The seven winning pieces echo George Orwell’s own genre-hopping, including short stories, journalistic essays, and poetry. Alongside the winning pieces, analysis of the collective prize entries revealed that mental health, the climate crisis, social media and tackling racism are among the major concerns for young people who are seeking to create a better future for themselves and others.
Talking about the prize, Professor Jean Seaton said: “We were so proud that young people turned to the Prize as a way of saying what was important to them during lockdown. We had to scramble an army of volunteers to give them feedback, fan out to writers and political players to respond to their ideas, as they asked us. Everyone wanted to help because everyone knows these voices tell us things we need to know. And we listened to the wider story the entries told us: we will honour that creativity and bleakness in the coming year.”

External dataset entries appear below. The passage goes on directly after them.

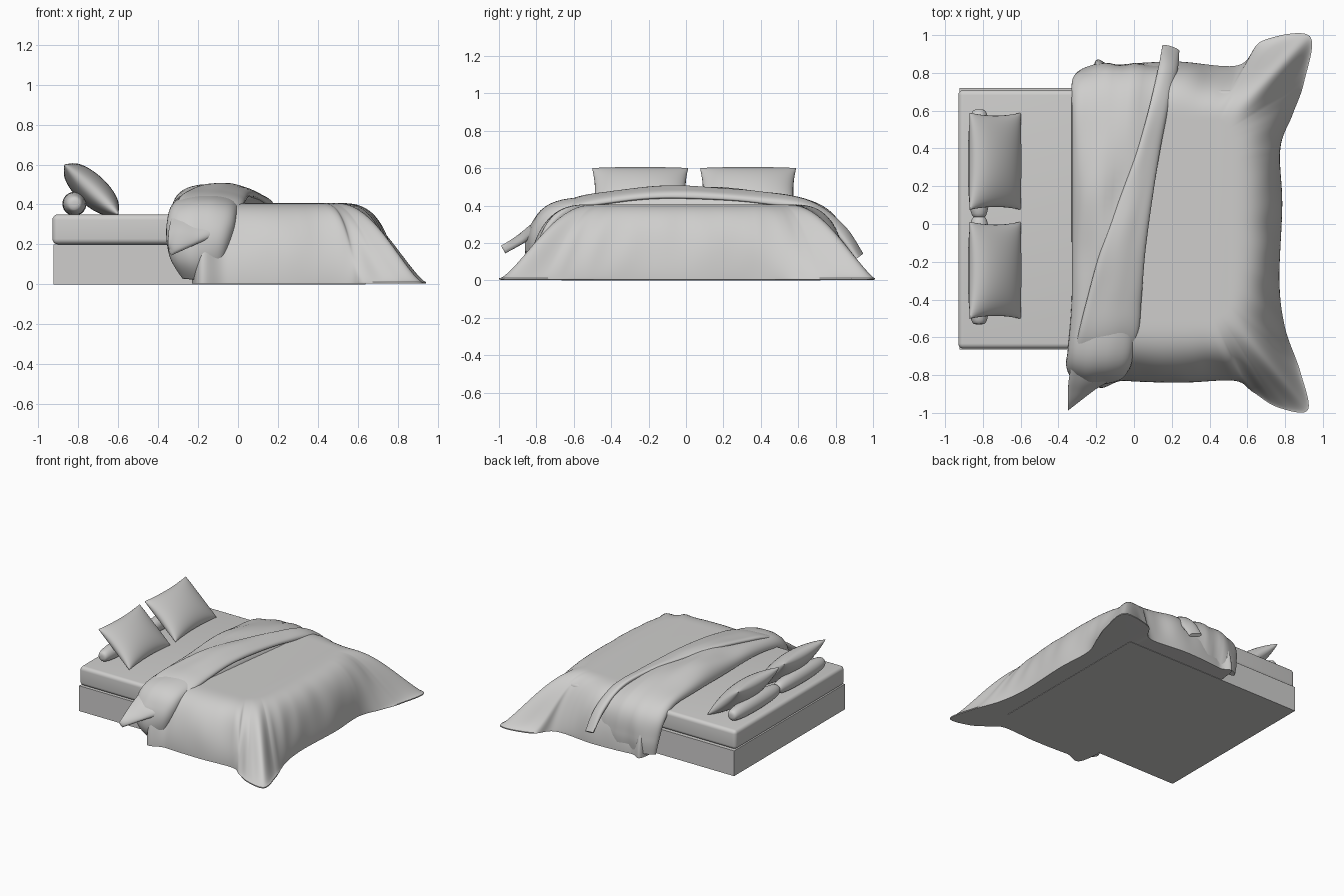
import bpy, bmesh, math
from mathutils import Vector, noise

if "Cube" in bpy.data.objects:
    bpy.data.objects.remove(bpy.data.objects["Cube"])

mat = bpy.data.materials.new("pale_grey_linen")
mat.diffuse_color = (0.62, 0.615, 0.605, 1)
mat.use_nodes = True
mat.node_tree.nodes["Principled BSDF"].inputs["Base Color"].default_value = mat.diffuse_color


def finish(name, bm, angle=50):
    bmesh.ops.recalc_face_normals(bm, faces=bm.faces)
    me = bpy.data.meshes.new(name)
    bm.to_mesh(me)
    bm.free()
    ob = bpy.data.objects.new(name, me)
    bpy.context.collection.objects.link(ob)
    me.materials.append(mat)
    bpy.ops.object.select_all(action='DESELECT')
    ob.select_set(True)
    bpy.context.view_layer.objects.active = ob
    bpy.ops.object.shade_smooth_by_angle(angle=math.radians(angle))
    return ob


def box(name, lo, hi, bevel=0):
    bm = bmesh.new()
    bmesh.ops.create_cube(bm, size=1)
    for v in bm.verts:
        v.co = Vector([l + (h - l) * (c + 0.5) for l, h, c in zip(lo, hi, v.co)])
    if bevel:
        bmesh.ops.bevel(bm, geom=bm.edges[:], offset=bevel, segments=5,
                        profile=0.5, affect='EDGES')
    return finish(name, bm, 40)


def loft(name, rings, angle=50):
    """Skin closed rings and cap both ends."""
    bm = bmesh.new()
    rows = [[bm.verts.new(p) for p in r] for r in rings]
    n = len(rows[0])
    for a, b in zip(rows, rows[1:]):
        for i in range(n):
            j = (i + 1) % n
            bm.faces.new((a[i], a[j], b[j], b[i]))
    bm.faces.new(rows[0])
    bm.faces.new(rows[-1])
    return finish(name, bm, angle)


def spline(pts, steps, closed=False):
    """Catmull-Rom through tuples of any length."""
    out, n = [], len(pts)
    get = (lambda i: pts[i % n]) if closed else (lambda i: pts[max(0, min(n - 1, i))])
    for i in range(n if closed else n - 1):
        for k in range(steps):
            t = k / steps
            out.append([0.5 * (2 * b + (c - a) * t + (2 * a - 5 * b + 4 * c - d) * t * t
                               + (3 * b - a - 3 * c + d) * t ** 3)
                        for a, b, c, d in zip(get(i - 1), get(i), get(i + 1), get(i + 2))])
    if not closed:
        out.append(list(pts[-1]))
    return out


def spow(v, p):
    return math.copysign(abs(v) ** p, v)


# base and mattress
box("bed_base", (-0.925, -0.665, 0), (0.64, 0.72, 0.2))
box("mattress", (-0.93, -0.66, 0.2), (0.63, 0.71, 0.35), 0.028)


# pillows: leaning cushions with pinched corners
def pillow(name, yc):
    bm = bmesh.new()
    n = 24
    along = Vector((-0.27, 0, 0.25)) / 2
    nrm = Vector((0.25, 0, 0.27)).normalized()
    for side in (1, -1):
        g = []
        for i in range(n + 1):
            row = []
            for j in range(n + 1):
                u = math.sin((i / n - 0.5) * math.pi)
                v = math.sin((j / n - 0.5) * math.pi)
                th = 0.078 * (max(0, (1 - u * u) * (1 - v * v))) ** 0.45
                pu = u * (1 - 0.07 * (1 - v * v))
                pv = v * (1 - 0.06 * (1 - u * u))
                row.append(bm.verts.new(Vector((-0.735, yc, 0.475)) + along * pu
                                        + Vector((0, 0.257 * pv, 0)) + nrm * th * side))
            g.append(row)
        for i in range(n):
            for j in range(n):
                bm.faces.new((g[i][j], g[i + 1][j], g[i + 1][j + 1], g[i][j + 1]))
    bmesh.ops.remove_doubles(bm, verts=bm.verts, dist=0.0005)
    finish(name, bm, 60)


# bolsters: round rolls behind the pillows
def bolster(name, yc):
    rings = []
    for k in range(25):
        t = -math.pi / 2 + math.pi * (k + 0.15) / 24.3
        r = 0.06 * max(0.02, math.cos(t)) ** 0.4
        y = yc + 0.287 * math.sin(t)
        rings.append([(-0.82 + r * math.cos(a), y, 0.403 + r * math.sin(a))
                      for a in [2 * math.pi * m / 28 for m in range(28)]])
    loft(name, rings)


for side, yp, yb in (("front", -0.245, -0.245), ("back", 0.332, 0.32)):
    pillow(side + "_pillow", yp)
    bolster(side + "_bolster", yb)

# duvet body: hem x, hem y, top x, top y, corner flare
hem = [(-.22, -.80, -.15, -.5, 0), (-.05, -.83, -.05, -.5, 0), (.25, -.84, .2, -.5, 0),
       (.53, -.83, .38, -.5, 0), (.63, -.89, .43, -.5, .6), (.76, -.97, .46, -.49, 1),
       (.92, -.985, .48, -.47, 1), (.88, -.78, .5, -.44, 1), (.80, -.55, .5, -.36, .4),
       (.77, -.3, .5, -.2, 0), (.785, .1, .5, .1, 0), (.775, .4, .5, .35, 0),
       (.84, .58, .5, .45, .6), (.90, .75, .5, .5, 1), (.93, .995, .48, .53, 1),
       (.68, .97, .45, .55, 1), (.55, .84, .38, .55, .4), (.22, .86, .2, .55, 0),
       (-.1, .84, -.1, .55, 0), (-.22, .8, -.15, .5, 0), (-.22, 0, -.15, 0, 0)]
cols = spline(hem, 12, True)
rings = []
for k in range(33):
    r = math.sin(k / 32 * math.pi / 2)
    ring = []
    for hx, hy, ix, iy, f in cols:
        f = max(0, min(1, f))
        a, b = 3 - 0.8 * f, 0.55 + 1.0 * f
        z = 0.012 + 0.395 * max(0, 1 - r ** a) ** b
        x, y = ix + (hx - ix) * r, iy + (hy - iy) * r
        # soft creases toward the hem
        w = noise.noise(Vector((hx * 6, hy * 6, z * 2))) * 0.035 * r * r * (1 - r ** 8)
        d = Vector((hx - ix, hy - iy)).normalized()
        ring.append((x + d.x * w, y + d.y * w, z + w * 0.3))
    rings.append(ring)
# hem tucks under to the base
for q, z in ((1.0, 0.004), (0.8, 0.003)):
    rings.append([(ix + (hx - ix) * q, iy + (hy - iy) * q, z) for hx, hy, ix, iy, f in cols])
loft("duvet_body", rings, 70)

# turned-back duvet: puffed band draped across the bed (y, z, left x, right x, thickness)
band = [(-.74, .03, -.28, -.08, .04), (-.75, .13, -.34, -.06, .10), (-.73, .25, -.36, -.02, .11),
        (-.66, .34, -.35, 0, .09), (-.4, .37, -.33, .03, .09), (0, .37, -.33, .08, .125),
        (.35, .37, -.33, .13, .11), (.62, .36, -.33, .17, .07), (.74, .28, -.33, .2, .08),
        (.78, .14, -.31, .22, .07), (.79, .03, -.29, .22, .05)]


def draped(name, rows, under, drop, crease):
    rows = spline(rows, 8)
    rings = []
    for i, (y, z, xl, xr, th) in enumerate(rows):
        p, q = rows[max(0, i - 1)], rows[min(len(rows) - 1, i + 1)]
        t = Vector((q[0] - p[0], q[1] - p[1])).normalized()
        ring = []
        for m in range(48):
            a = 2 * math.pi * m / 48
            c = spow(math.cos(a), 0.85)
            s = math.sin(a)
            off = (th if s > 0 else under) * spow(s, 0.8)
            x = (xl + xr) / 2 + (xr - xl) / 2 * c
            if s > 0:
                off += crease * s * noise.noise(Vector((x * 9 - y * 2, y * 3, z * 3)))
            off -= drop * c
            ring.append((x, y - t.y * off, max(0.004, z + t.x * off)))
        rings.append(ring)
    loft(name, rings, 70)


draped("duvet_fold", band, 0.02, 0, 0.02)

# diagonal flap lying over the fold, ending in loose corners
flap = [(-.98, .17, -.35, -.33, .006), (-.88, .225, -.35, -.2, .02), (-.78, .29, -.34, -.05, .03),
        (-.6, .40, -.30, .02, .035), (-.4, .44, -.25, .04, .035), (-.15, .465, -.18, .06, .035),
        (.15, .46, -.07, .10, .035), (.4, .44, .02, .14, .03), (.65, .395, .09, .19, .03),
        (.82, .27, .13, .23, .025), (.93, .13, .15, .24, .012)]
draped("duvet_flap", flap, 0.02, 0.018, 0.012)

Kayo Chingonyi, Judge of the Orwell Youth Prize and poet, added: “It was a tremendous honour to read this work and gain an insight into some of the things young people are thinking about. We found a particularly moving political engagement in writers who are at the beginning of their writing lives but write as if they’ve been writing for decades, lifetimes. I want to commend all entrants for having that courage to set something down on the screen or on paper and share it with the world.”
Read the winning writing entries on the Orwell Youth Prize website.